Few New York City clubs allowed entry to openly gay people in the 1950s and 60s, and ridiculous ratio policies – meaning there often had to be one woman for every three men on a dancefloor – continued into the early 70s. “The lesbians who lived on the island made up the numbers!” Michael Fesco, owner of The Ice Palace, says in Love Saves The Day. Clubs with gay patrons had more chance of operating by paying bribes to mafia and corrupt police forces, but those in the club still faced arrest if they were caught same-sex dancing. In 71, Mayor Lindsay’s administration slightly relaxed homosexuality laws in public night spaces, announcing “they have a right to a drink.”


Vogue ballroom culture ran parallel to the early disco years. And like early parties at The Loft, the Vogue scene offered a space for queers and black transvestites to party, throw shade, and battle with rival Houses at clubs like Footsteps. “They looked like Las Vegas showgirls,” Frankie Knuckles says in Love Saves The Day. Knuckles and best friend Larry Levan’s introduction to New York City clubs came during their teen years on the drag scene. “They wore these beaded gowns from head to toe and headdresses that went all the way up to the ceiling. They worked on these outfits.”


One of disco’s most iconic moments happened on May 2, 1977, when Bianca Jagger rode into Studio 54 on a white horse. Like Lady Godiva of Manhattan in a postbox red dress. Only that didn’t happen. Studio 54 owner Steve Rubell invited the steed to the club as birthday surprise for Jagger, who loves horses. “I find the insinuation that I would ride a horse into a nightclub offensive,” she said years later. “I made the foolish decision to get on it for a few minutes… I hope that you can understand the difference between ‘coming in’ on a horse and getting on one.” Quite.  


Frustrated by a DJ’s inability to maintain energy on a dancefloor in gay club haven Fire Island, producer Tom Moulton came up with a plan. He recorded a series of “failsafe” DIY tapes with a dream back-to-back playlist to keep people dancing with no breaks in music. Though totally impersonal compared to a DJ, the tapes led to the concept of the extended mix, allowing for longer tracks and more time for dancers to get lost in a mood. The extended 12-inch single was born.


When Sylvester’s second album Step II was released, it opened with “You Make Me Feel (Mighty Real)”, an unapologetic, synth-heavy statement of gay affirmation that swept across NYC dancefloors. It’s still a core disco anthem that pulls you onto the floor, and at the time such an open declaration of sexuality felt fresh. Known on the San Francisco scene for his falsetto voice, Sylvester was also an HIV/AIDS activist and friend of Harvey Milk. When Sylvester died of pneumonia resulting from AIDS, he was buried in a red kimono and all of his future royalties were donated to San Fran HIV and AIDS charities.

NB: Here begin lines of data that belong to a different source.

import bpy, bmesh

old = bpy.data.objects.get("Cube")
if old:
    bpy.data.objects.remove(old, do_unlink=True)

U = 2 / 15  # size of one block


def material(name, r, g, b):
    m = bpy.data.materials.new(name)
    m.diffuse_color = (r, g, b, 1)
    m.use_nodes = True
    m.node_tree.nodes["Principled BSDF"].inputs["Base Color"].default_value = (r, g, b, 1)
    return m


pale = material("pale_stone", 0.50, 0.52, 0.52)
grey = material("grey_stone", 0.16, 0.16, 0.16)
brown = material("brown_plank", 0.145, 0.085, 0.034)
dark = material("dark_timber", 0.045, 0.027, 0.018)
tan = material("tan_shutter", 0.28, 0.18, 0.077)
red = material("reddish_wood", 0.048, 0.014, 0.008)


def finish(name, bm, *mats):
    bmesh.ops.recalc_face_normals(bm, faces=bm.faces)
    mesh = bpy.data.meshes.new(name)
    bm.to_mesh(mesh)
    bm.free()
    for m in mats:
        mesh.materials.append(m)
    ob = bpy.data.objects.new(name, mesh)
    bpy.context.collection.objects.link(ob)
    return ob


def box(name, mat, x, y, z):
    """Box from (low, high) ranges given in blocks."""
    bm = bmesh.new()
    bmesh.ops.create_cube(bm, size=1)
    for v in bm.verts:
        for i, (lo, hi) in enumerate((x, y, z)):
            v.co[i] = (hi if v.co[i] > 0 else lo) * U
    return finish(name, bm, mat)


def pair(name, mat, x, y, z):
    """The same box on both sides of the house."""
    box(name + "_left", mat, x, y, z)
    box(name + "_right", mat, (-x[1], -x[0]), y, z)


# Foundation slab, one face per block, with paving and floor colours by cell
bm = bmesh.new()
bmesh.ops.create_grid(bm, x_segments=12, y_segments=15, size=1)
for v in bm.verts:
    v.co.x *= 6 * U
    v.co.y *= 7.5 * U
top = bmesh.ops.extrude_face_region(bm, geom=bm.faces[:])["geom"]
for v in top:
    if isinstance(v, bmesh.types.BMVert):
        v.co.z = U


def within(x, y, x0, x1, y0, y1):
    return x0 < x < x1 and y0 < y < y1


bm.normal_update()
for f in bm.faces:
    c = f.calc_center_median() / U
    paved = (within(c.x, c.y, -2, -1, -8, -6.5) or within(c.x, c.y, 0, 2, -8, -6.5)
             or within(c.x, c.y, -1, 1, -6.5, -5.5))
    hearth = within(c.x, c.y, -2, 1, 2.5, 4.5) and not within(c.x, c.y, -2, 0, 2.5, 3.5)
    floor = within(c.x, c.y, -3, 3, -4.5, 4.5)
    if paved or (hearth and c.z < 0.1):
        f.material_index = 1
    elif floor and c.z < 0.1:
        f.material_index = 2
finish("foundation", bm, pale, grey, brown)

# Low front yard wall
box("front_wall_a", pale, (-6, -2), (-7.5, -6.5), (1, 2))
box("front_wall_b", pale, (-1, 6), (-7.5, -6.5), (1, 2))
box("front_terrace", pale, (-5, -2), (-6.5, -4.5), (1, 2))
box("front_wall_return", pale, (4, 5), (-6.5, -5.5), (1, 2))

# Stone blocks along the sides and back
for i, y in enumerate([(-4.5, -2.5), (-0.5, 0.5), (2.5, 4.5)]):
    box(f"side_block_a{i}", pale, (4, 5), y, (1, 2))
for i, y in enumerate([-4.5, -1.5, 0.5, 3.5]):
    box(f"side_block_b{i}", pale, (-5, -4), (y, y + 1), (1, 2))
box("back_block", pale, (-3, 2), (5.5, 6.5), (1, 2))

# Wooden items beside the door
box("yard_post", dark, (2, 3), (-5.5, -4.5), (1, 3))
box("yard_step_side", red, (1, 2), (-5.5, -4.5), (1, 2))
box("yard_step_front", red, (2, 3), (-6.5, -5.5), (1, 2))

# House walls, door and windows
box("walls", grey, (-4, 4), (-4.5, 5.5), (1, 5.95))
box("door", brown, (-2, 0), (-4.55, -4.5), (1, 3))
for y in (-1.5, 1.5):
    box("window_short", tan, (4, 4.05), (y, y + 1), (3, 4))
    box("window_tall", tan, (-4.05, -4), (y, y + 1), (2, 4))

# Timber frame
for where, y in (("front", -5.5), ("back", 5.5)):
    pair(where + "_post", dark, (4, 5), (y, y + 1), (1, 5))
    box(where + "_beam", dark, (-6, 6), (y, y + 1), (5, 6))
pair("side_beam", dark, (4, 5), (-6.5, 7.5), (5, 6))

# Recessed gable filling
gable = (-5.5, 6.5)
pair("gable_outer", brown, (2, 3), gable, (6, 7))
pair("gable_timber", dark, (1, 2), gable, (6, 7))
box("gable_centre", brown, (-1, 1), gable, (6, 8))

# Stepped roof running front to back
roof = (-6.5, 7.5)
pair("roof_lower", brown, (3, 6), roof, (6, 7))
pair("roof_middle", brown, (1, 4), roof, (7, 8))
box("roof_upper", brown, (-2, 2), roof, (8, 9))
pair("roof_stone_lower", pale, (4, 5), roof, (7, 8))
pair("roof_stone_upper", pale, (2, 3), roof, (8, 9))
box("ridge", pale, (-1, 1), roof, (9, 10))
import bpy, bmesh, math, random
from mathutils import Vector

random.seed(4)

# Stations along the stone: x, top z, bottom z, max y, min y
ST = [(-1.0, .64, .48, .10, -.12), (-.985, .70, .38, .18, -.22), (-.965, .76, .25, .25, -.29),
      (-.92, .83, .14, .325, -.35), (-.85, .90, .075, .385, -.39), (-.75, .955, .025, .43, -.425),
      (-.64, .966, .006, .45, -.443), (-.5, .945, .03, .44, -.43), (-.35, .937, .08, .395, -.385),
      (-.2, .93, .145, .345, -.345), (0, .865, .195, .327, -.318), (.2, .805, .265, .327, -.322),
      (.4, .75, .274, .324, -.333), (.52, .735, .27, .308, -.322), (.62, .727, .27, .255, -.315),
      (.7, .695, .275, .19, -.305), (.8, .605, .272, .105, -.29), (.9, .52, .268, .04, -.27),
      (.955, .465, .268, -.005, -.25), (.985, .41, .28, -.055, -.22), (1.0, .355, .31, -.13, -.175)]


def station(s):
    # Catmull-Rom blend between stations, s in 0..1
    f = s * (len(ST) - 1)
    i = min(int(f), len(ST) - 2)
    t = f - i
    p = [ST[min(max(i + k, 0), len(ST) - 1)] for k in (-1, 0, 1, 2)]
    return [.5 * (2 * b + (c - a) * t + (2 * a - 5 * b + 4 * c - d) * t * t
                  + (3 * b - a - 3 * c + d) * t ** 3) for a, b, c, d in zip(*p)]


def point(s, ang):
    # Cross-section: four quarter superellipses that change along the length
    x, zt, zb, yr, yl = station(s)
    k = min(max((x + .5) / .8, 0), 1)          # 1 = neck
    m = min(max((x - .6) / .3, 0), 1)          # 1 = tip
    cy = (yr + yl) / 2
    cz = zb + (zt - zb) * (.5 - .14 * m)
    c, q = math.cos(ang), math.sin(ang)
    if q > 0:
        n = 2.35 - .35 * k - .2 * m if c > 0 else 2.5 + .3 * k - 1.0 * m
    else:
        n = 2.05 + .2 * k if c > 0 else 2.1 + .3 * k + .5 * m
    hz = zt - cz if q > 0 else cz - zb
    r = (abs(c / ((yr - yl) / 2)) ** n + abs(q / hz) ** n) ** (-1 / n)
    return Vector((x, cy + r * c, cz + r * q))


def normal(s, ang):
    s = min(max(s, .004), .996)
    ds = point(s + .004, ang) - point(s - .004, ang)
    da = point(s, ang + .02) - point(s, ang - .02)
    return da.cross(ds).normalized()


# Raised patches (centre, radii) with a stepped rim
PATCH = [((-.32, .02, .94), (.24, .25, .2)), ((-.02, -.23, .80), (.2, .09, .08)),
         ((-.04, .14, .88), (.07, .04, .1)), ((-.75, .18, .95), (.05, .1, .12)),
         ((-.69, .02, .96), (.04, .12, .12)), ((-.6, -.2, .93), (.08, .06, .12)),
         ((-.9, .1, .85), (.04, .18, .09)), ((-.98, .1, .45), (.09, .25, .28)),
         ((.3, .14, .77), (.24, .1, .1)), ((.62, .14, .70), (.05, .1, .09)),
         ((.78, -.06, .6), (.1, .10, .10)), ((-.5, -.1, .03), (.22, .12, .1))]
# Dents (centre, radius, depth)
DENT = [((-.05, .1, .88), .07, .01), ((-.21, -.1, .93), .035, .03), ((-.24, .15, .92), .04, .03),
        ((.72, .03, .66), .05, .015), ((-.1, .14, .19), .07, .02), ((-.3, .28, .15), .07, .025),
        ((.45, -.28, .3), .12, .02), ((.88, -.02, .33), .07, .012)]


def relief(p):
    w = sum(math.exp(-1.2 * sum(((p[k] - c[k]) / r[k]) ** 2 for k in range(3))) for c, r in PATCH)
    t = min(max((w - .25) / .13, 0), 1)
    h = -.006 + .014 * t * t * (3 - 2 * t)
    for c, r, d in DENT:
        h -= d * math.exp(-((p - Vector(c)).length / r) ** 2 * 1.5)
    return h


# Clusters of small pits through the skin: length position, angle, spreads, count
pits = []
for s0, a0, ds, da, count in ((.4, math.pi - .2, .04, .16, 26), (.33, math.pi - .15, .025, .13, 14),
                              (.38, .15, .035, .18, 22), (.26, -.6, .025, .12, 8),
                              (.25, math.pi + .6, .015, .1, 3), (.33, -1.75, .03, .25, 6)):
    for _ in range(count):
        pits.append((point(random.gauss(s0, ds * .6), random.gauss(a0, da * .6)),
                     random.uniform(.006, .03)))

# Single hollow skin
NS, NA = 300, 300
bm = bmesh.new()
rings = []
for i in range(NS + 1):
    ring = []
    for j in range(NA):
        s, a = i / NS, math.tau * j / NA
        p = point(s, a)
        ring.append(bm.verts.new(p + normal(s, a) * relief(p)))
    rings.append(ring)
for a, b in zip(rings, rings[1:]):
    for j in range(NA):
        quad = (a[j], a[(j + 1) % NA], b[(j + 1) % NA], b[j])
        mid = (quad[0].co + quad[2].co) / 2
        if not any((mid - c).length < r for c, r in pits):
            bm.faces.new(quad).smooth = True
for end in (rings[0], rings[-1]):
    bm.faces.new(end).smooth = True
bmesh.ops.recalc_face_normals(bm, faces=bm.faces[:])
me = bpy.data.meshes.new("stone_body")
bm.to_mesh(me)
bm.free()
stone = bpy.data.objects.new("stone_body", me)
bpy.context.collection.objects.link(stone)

“Disco is more than just a form of music,” academic Richard Dyer wrote in the 1979 issue of journal Gay Left. His essay, In Defense of Disco, represents an important moment, of disco being taken seriously as a cultural phenomenon and expression of new gay consciousness. His meditations on the aural romance of disco are particularly lovely. On Diana Ross: “she both reflects what that (gay male) culture takes to be an inevitable reality (that relationships don't last) and at the same time celebrates it, validates it.”